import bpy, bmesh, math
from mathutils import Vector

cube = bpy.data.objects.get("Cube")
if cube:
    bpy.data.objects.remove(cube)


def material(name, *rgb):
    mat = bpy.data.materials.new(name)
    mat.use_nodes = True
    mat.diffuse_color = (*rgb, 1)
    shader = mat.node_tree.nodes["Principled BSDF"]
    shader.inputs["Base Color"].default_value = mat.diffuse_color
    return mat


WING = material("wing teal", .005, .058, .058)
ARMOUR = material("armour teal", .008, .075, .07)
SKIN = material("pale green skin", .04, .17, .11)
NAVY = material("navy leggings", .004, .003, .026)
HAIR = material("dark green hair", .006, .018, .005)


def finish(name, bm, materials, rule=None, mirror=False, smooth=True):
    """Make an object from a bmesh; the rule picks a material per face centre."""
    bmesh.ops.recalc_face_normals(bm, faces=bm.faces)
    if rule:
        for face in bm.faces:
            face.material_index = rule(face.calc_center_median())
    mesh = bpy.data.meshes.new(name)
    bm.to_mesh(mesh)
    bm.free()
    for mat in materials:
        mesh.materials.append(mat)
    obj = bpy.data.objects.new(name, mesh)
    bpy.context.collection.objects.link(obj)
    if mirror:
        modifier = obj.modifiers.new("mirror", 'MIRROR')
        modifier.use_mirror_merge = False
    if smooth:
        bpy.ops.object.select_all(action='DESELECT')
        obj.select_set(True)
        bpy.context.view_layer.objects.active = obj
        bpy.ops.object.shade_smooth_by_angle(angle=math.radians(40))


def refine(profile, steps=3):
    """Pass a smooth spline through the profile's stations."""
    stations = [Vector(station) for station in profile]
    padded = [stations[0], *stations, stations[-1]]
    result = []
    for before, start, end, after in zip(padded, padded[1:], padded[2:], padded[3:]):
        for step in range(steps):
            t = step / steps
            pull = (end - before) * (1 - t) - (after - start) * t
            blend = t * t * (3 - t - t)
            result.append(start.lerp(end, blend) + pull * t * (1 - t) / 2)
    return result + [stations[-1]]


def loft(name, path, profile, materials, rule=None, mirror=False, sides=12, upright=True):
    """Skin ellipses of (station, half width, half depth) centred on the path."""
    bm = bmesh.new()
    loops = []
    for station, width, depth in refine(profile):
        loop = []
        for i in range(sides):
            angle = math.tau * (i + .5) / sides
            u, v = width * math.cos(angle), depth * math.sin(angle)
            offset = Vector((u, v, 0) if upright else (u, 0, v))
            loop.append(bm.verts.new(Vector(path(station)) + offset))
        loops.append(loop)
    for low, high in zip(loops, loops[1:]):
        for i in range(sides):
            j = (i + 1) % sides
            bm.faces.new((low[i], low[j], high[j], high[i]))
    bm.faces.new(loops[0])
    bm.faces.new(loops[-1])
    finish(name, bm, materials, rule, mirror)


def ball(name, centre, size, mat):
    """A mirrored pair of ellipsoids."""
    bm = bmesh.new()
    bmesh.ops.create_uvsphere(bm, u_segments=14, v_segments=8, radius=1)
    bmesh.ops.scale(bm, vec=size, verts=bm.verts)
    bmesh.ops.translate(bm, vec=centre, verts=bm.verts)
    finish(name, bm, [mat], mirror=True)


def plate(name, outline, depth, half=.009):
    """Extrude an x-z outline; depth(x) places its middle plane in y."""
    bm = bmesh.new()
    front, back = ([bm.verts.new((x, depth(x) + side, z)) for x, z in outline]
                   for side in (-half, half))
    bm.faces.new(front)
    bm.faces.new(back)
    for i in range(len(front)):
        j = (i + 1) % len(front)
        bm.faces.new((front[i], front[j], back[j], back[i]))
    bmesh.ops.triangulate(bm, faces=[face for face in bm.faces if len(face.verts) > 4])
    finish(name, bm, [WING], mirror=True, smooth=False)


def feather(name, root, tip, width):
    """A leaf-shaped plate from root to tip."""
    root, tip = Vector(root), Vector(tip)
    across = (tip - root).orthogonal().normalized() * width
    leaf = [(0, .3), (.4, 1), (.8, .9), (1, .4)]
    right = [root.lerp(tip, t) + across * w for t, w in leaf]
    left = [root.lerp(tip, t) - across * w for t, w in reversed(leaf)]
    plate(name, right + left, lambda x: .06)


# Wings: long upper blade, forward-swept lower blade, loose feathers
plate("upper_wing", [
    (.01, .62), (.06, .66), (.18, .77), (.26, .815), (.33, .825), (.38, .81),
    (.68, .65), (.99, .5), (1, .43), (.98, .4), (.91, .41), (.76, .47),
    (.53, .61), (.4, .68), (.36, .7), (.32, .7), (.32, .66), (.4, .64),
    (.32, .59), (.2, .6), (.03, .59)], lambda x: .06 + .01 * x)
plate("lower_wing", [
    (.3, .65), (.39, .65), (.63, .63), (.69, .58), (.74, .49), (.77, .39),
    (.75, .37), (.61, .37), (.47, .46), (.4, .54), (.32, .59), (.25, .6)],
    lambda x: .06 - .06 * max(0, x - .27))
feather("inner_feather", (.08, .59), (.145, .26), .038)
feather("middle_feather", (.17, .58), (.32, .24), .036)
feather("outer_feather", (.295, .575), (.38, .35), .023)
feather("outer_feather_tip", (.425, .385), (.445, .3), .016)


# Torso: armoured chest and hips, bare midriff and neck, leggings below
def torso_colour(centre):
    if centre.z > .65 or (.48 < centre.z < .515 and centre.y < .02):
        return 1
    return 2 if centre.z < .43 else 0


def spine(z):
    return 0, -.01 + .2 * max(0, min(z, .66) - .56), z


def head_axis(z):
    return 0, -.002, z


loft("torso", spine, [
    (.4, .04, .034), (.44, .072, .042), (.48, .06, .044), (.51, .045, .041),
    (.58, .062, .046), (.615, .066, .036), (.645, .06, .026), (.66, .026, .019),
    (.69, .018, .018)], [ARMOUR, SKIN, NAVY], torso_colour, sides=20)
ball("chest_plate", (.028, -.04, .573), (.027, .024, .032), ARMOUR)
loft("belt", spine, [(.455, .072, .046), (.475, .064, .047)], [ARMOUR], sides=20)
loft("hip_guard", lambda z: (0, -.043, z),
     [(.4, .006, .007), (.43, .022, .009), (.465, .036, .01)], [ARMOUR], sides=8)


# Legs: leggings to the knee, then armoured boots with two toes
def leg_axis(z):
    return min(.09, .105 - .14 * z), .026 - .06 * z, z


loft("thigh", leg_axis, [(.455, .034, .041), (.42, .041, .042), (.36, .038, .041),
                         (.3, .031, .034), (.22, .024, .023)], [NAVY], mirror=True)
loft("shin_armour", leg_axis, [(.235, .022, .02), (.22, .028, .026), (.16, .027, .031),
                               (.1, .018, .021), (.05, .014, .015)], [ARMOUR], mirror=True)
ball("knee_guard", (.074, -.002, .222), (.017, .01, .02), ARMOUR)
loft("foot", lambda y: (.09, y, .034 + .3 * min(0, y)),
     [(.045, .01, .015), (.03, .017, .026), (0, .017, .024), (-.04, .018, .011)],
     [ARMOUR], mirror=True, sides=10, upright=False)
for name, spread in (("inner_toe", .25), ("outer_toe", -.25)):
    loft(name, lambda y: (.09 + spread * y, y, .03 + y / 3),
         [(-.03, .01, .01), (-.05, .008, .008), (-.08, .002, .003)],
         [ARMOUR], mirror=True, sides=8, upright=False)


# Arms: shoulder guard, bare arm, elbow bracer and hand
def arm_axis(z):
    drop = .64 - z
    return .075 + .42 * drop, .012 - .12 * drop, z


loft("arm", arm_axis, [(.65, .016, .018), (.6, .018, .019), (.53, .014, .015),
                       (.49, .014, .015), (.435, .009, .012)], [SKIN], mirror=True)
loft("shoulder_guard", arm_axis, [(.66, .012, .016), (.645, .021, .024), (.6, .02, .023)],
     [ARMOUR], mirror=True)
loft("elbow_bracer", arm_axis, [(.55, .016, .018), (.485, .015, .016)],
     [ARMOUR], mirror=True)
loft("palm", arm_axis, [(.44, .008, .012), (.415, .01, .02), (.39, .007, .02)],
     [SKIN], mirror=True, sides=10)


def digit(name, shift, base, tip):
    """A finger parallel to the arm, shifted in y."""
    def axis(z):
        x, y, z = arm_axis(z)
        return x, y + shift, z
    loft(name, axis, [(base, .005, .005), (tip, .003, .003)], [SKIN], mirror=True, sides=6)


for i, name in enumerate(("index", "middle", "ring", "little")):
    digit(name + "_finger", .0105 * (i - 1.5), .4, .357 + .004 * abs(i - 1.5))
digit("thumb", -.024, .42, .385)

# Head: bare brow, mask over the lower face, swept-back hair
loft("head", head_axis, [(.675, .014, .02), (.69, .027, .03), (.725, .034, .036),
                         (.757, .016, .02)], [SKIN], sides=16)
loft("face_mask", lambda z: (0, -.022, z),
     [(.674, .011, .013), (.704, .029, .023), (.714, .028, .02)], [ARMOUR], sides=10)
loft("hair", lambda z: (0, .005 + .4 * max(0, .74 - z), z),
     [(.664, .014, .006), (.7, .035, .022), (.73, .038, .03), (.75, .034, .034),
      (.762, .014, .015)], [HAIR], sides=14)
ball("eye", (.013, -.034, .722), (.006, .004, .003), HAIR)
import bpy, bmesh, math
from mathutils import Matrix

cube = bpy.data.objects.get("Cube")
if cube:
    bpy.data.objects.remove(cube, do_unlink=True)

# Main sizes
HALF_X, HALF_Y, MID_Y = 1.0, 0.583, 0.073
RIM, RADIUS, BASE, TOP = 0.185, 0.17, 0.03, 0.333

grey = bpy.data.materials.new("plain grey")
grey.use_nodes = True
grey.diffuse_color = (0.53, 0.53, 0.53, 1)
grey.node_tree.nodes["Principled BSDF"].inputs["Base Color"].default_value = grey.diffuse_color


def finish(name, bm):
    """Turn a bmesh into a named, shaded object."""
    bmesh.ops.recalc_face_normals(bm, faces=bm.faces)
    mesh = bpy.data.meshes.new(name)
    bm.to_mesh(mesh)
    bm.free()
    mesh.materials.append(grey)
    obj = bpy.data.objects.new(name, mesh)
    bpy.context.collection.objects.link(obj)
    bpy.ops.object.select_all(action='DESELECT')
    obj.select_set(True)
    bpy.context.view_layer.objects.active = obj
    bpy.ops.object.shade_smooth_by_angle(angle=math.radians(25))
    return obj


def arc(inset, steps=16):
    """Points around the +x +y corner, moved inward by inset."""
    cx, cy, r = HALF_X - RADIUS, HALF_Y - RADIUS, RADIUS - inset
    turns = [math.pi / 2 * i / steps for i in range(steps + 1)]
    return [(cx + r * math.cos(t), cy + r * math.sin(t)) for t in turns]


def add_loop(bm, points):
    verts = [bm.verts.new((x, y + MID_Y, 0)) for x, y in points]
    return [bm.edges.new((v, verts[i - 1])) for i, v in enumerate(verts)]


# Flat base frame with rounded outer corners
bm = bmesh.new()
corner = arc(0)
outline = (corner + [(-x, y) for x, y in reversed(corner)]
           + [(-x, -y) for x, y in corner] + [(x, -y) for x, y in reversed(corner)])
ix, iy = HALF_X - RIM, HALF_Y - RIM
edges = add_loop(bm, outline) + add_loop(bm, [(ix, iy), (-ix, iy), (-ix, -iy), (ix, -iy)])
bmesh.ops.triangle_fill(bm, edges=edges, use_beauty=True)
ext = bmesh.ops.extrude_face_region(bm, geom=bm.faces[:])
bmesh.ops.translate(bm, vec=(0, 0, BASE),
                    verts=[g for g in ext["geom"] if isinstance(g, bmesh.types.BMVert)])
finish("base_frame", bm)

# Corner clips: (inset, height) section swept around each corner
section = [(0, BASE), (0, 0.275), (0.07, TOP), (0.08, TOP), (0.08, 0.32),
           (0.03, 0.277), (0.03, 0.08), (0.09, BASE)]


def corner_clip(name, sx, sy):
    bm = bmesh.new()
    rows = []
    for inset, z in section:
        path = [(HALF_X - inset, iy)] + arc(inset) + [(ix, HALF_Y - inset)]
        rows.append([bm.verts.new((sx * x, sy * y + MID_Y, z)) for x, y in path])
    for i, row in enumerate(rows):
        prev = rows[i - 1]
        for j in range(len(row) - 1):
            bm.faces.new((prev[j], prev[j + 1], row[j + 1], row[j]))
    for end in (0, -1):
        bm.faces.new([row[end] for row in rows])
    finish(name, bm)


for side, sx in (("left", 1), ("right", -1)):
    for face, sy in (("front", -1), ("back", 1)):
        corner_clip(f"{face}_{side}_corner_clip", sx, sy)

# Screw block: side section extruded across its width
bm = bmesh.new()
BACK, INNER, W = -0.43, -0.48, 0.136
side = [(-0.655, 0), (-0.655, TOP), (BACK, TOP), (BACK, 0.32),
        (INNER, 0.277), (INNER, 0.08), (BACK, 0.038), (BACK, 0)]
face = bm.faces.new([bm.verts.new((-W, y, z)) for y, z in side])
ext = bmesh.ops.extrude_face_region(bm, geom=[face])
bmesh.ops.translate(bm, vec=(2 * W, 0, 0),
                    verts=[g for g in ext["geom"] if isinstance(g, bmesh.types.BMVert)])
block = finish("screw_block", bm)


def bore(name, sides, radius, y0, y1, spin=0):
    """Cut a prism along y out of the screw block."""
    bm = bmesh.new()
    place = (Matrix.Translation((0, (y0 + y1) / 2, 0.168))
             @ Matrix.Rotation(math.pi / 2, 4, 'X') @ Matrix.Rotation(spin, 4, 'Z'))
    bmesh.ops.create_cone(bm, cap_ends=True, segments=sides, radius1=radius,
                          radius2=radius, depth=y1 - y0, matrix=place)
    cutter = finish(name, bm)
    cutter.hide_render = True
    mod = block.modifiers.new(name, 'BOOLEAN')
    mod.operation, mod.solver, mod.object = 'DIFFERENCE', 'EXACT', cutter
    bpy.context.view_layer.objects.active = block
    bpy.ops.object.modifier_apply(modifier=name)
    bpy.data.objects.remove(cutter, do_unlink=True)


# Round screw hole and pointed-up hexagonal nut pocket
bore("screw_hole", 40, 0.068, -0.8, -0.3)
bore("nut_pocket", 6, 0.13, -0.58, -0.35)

=======

- **YOUR GOAL**:
Each line of the data that has the string "objects" should be returned.

- **WRITTEN SOLUTION**:
cube = bpy.data.objects.get("Cube")
    bpy.data.objects.remove(cube)
    obj = bpy.data.objects.new(name, mesh)
    bpy.context.collection.objects.link(obj)
        bpy.context.view_layer.objects.active = obj
cube = bpy.data.objects.get("Cube")
    bpy.data.objects.remove(cube, do_unlink=True)
    obj = bpy.data.objects.new(name, mesh)
    bpy.context.collection.objects.link(obj)
    bpy.context.view_layer.objects.active = obj
    bpy.context.view_layer.objects.active = block
    bpy.data.objects.remove(cutter, do_unlink=True)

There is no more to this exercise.